Monday, 24 February 2014

I SHOULD HAVE TOLD YOU, VINCENT

I saw them yesterday, two of van Gogh's five remaining 'Sunflower' paintings (the other three are in Munich, Philadelphia and Tokyo) juxtaposed in the National Gallery. One resides there, the other is on loan, from the van Gogh Museum in Amsterdam. It is the first time they have been displayed together in London for sixty five years.

I'm no Sister Wendy. Nor do I care to count the decades since I studied Art History. But any painting will speak to anyone, if you stand there long enough.

We know that van Gogh was the first painter to use colour to reveal emotion; that 'Starry Night', to which Don McLean paid beautiful and eternal homage, stands as a reflection of Vincent's mental torment towards the end of his life. I'd seen both of these 'Sunflower' paintings in their usual homes. Would I see more in them by viewing them side by side?

The visual variations are obvious. The explanations given as to how these were achieved make sense to the non-artist. But what struck me was the music in those canvases. They seem to sing of the southern French fields in which they grew. There is a rustle and a hum about these blooms, which could almost be living and moving. Through their luminosity leaks an awkwardness and insecurity that takes the breath away. Such tangible, terrifying darkness in all that light.

In a yellow house, Vincent painted yellow flowers in a yellow jug against a yellow wall. An explosion of sun and light and optimism. Beyond the odd daub of red, blue and green, it was fifty shades of the colour which least reflected his soul. A bouquet of barbed wire, hinting at the mania consuming him from within.

Two-dimensional canvases. Pictures. Impressions. This pair are worth millions.
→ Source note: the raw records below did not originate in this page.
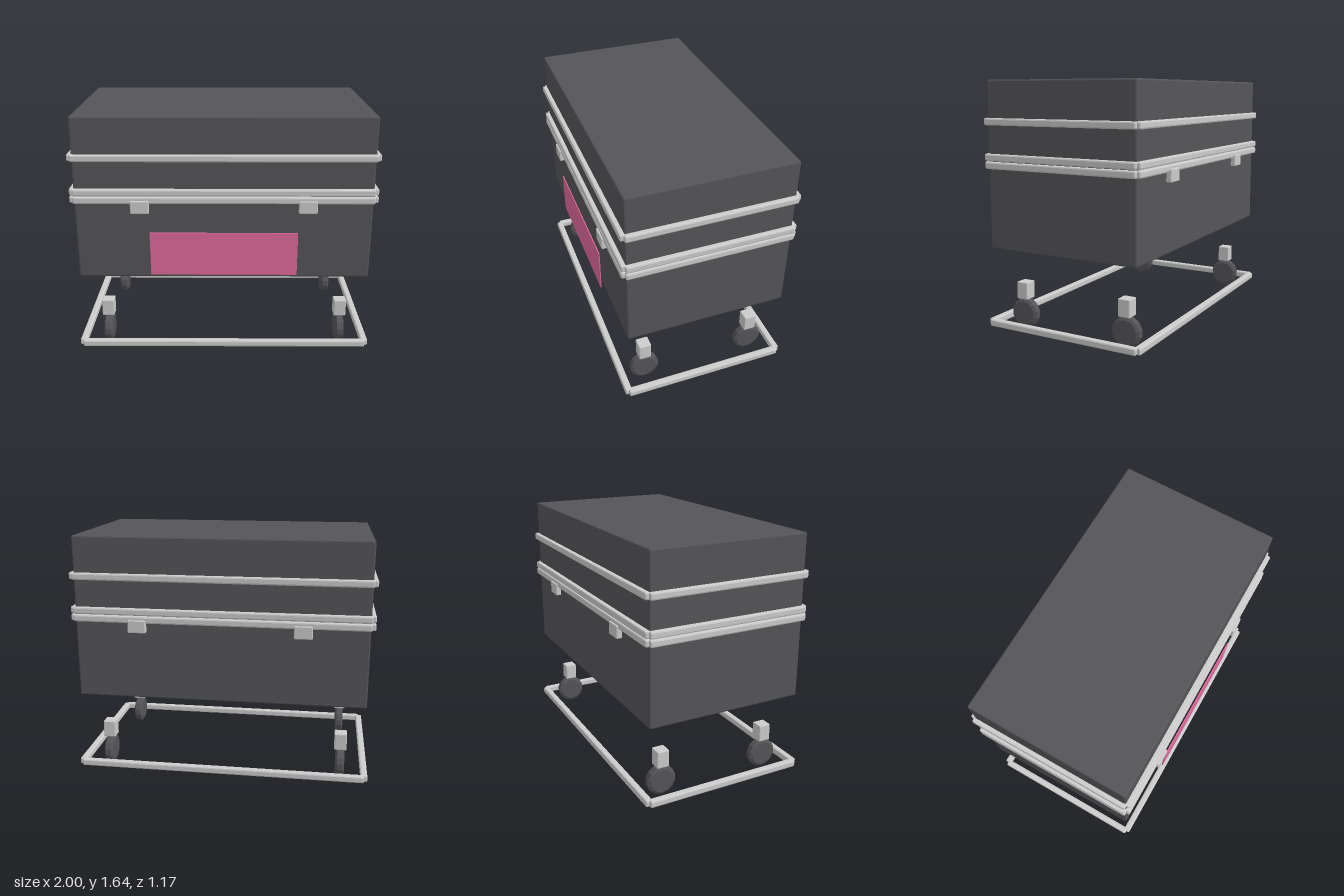
import * as THREE from 'three';
import { RoundedBoxGeometry } from 'three/addons/geometries/RoundedBoxGeometry.js';

const material = (color) => new THREE.MeshStandardMaterial({ color, flatShading: true });

export function createModel() {
  const model = new THREE.Group();
  const metal = material(0xcccccc);
  const dark = material(0x555559);
  const pink = material(0xe0689c);

  // Box with chamfered edges, centred on x, y, z
  const block = (parent, name, mat, [w, h, d], [x, y, z], bevel) => {
    const mesh = new THREE.Mesh(new RoundedBoxGeometry(w, h, d, 1, bevel), mat);
    mesh.name = name;
    mesh.position.set(x, y, z);
    parent.add(mesh);
  };

  // Case: lower body and lid, meeting behind the seam rails
  block(model, 'caseBody', dark, [1.94, 0.575, 1.085], [0, 0.8425, 0], 0.01);
  block(model, 'caseLid', dark, [1.94, 0.525, 1.085], [0, 1.3825, 0], 0.01);

  // Rectangular rail frames; bars run between the corner centre lines
  const rail = 0.046, railX = 0.977, railZ = 0.55;
  const frames = { baseFrame: 0.055, lowerSeamRail: 1.103, upperSeamRail: 1.154, lidRail: 1.382 };
  for (const [name, y] of Object.entries(frames)) {
    const frame = new THREE.Group();
    frame.name = name;
    for (const s of [-1, 1]) {
      block(frame, 'longBar', metal, [railX * 2, rail, rail], [0, y, s * railZ], 0.01);
      block(frame, 'shortBar', metal, [rail, rail, railZ * 2], [s * railX, y, 0], 0.01);
    }
    model.add(frame);
  }

  // Latches on front and back
  for (const x of [-0.545, 0.545]) {
    for (const s of [-1, 1]) {
      block(model, 'latch', metal, [0.12, 0.085, 0.038], [x, 1.06, s * 0.566], 0.006);
    }
  }

  // Label panel in front of the body
  block(model, 'labelPanel', pink, [0.97, 0.3, 0.008], [0, 0.735, 0.574], 0.002);

  // Casters: 14-sided chamfered wheel under a mounting block
  const wheelProfile = [[0, -0.03], [0.08, -0.03], [0.1, -0.019], [0.1, 0.019], [0.08, 0.03], [0, 0.03]]
    .map(([r, y]) => new THREE.Vector2(r, y));
  const wheelGeometry = new THREE.LatheGeometry(wheelProfile, 14);
  wheelGeometry.rotateY(Math.PI / 2).rotateZ(Math.PI / 2);
  for (const x of [-0.815, 0.815]) {
    for (const z of [-0.39, 0.39]) {
      const caster = new THREE.Group();
      caster.name = 'caster';
      caster.position.set(x, 0, z);
      const wheel = new THREE.Mesh(wheelGeometry, dark);
      wheel.name = 'wheel';
      wheel.position.y = 0.1;
      caster.add(wheel);
      block(caster, 'casterMount', metal, [0.084, 0.117, 0.084], [0, 0.259, 0], 0.006);
      model.add(caster);
    }
  }

  return model;
}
Why are they so valuable? Why do they matter? Because they exude more energy and more truth, perhaps, than any other painting you've ever looked at?
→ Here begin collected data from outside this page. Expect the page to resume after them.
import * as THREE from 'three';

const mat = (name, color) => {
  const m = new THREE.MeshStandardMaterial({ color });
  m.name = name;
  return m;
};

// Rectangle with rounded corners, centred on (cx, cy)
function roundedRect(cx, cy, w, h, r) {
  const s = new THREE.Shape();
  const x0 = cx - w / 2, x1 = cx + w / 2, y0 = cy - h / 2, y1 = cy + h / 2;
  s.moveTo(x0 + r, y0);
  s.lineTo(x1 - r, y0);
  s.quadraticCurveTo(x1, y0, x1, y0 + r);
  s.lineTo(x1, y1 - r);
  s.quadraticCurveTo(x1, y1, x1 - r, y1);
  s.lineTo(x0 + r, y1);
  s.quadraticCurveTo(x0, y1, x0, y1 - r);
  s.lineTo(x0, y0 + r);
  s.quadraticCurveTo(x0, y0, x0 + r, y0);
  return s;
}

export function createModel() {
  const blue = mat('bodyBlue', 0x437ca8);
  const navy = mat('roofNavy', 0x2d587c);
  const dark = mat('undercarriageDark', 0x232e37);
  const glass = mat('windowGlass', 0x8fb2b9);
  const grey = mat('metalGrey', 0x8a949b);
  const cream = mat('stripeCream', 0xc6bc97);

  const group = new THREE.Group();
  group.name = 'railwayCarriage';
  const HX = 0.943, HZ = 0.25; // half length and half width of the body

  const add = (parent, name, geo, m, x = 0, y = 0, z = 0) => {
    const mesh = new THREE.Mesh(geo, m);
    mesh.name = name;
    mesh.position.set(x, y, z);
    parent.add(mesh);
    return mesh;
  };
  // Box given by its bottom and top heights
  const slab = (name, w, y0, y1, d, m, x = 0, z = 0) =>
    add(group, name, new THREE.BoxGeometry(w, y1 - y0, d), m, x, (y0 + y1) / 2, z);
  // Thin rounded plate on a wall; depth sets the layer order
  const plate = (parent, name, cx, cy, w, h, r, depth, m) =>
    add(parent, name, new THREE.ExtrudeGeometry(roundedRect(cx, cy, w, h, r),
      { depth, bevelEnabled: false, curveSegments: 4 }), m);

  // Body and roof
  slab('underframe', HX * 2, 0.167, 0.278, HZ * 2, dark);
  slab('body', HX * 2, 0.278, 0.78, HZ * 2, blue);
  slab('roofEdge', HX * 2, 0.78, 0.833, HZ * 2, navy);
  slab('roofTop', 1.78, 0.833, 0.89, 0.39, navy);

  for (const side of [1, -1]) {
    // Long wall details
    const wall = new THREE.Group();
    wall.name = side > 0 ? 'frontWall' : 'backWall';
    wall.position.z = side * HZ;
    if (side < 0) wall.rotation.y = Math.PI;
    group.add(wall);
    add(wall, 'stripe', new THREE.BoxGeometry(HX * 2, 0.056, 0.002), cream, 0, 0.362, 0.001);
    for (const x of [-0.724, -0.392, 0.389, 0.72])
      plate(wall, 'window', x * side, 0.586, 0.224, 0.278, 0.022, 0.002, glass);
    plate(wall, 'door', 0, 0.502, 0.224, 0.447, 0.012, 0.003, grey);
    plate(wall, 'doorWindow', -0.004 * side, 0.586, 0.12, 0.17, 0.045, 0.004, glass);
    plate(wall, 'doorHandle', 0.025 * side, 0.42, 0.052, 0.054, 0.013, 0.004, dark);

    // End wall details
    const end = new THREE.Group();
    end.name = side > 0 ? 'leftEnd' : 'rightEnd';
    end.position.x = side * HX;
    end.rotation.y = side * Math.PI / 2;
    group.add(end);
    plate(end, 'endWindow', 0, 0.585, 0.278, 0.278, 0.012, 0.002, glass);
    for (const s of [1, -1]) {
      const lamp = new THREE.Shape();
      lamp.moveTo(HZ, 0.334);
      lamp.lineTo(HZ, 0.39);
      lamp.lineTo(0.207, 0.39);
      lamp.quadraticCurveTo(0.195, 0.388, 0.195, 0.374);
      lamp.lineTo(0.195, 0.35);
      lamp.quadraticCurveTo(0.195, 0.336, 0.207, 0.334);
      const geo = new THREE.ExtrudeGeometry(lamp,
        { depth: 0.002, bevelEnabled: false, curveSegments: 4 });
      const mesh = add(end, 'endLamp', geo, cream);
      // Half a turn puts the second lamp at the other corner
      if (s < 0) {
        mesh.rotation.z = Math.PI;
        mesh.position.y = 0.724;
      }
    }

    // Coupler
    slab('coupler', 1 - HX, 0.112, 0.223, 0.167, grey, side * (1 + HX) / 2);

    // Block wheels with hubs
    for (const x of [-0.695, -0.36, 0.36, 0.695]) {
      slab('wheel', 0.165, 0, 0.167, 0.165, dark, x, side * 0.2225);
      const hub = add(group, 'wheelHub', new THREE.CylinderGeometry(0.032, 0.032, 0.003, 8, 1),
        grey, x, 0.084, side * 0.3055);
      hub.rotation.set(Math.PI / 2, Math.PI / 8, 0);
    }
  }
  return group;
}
'Le Peintre des Tournesols', Paul Gauguin called his friend, with whom he had at best a fractious relationship. 'The Painter of Sunflowers.' So we admire and respect Still Life because of the way it speaks of the relationship between mankind and the natural world. But we admire van Gogh for much more. There is humility in the simple complexity of these paintings. An admission, possibly a spiritual one. We can observe, appreciate, imitate, record, reflect. We can put a flower in a vase and paint a picture of it. We can write a poem or a play or a novel, compose music inspired by it. We can dance to the tune of the sunflower, but we can never create the damned thing in the first place. A take on the nature of creation? Maybe. You tell me.

Wednesday, 19 February 2014

ROCK ME, AMADEUS

'Don Giovanni', the opera with everything: glamour, power, tragedy, ghosts, not to mention a deliciously meaty sexual predator, irresistible to all women and the architect of his own doom. Which of course, being a man, he refuses to accept. Mozart must have been about thirty years old when he wrote this. His handle on the complexities of male-female attraction - the woman will see it as 'falling in love', the man as just another conquest - is as good as it gets, and as relevant today as when he came up with it in the late 1700s. When he died in 1791, Mozart was only thirty five. Makes you think.

The Royal Opera's/Kasper Holten's latest, in-your-face, innovative production of this piece crammed with hits has not charmed all critics, but what does? I'm just your average music-lover, and I adored it. As did Andrew 'Plebgate' Mitchell, who was sitting directly in front of us, street-chic in his pale blue gingham shirt. The irony of his attendance at perhaps this most extreme of all 'morality plays' was not lost. Great comedy and high tragedy, give me more.

Bravo Brazilian tenor Atalla Ayan, who stepped into the shoes of an ailing Antonio Poli only yesterday morning to sing, splendidly, the role of Don Ottavio. He was a triumph. This lesser Don is a sap compared to the louche sex god portrayed beguilingly by forty one year-old Polish baritone Mariusz Kwiecien. Giovanni gets the girls, but Ottavio gets one of the greatest arias ever composed for the tenor voice: 'Il Mio Tesoro'. There's a God, all right.

Talking of Whom. French author Gustave Flaubert ('Madame Bovary') described 'Don Giovanni', together with 'Hamlet' and the sea, as 'the three finest things God ever made.' 

Covent Garden goes mad for it. Unrepentant Giovanni goes to hell. But then, we all do.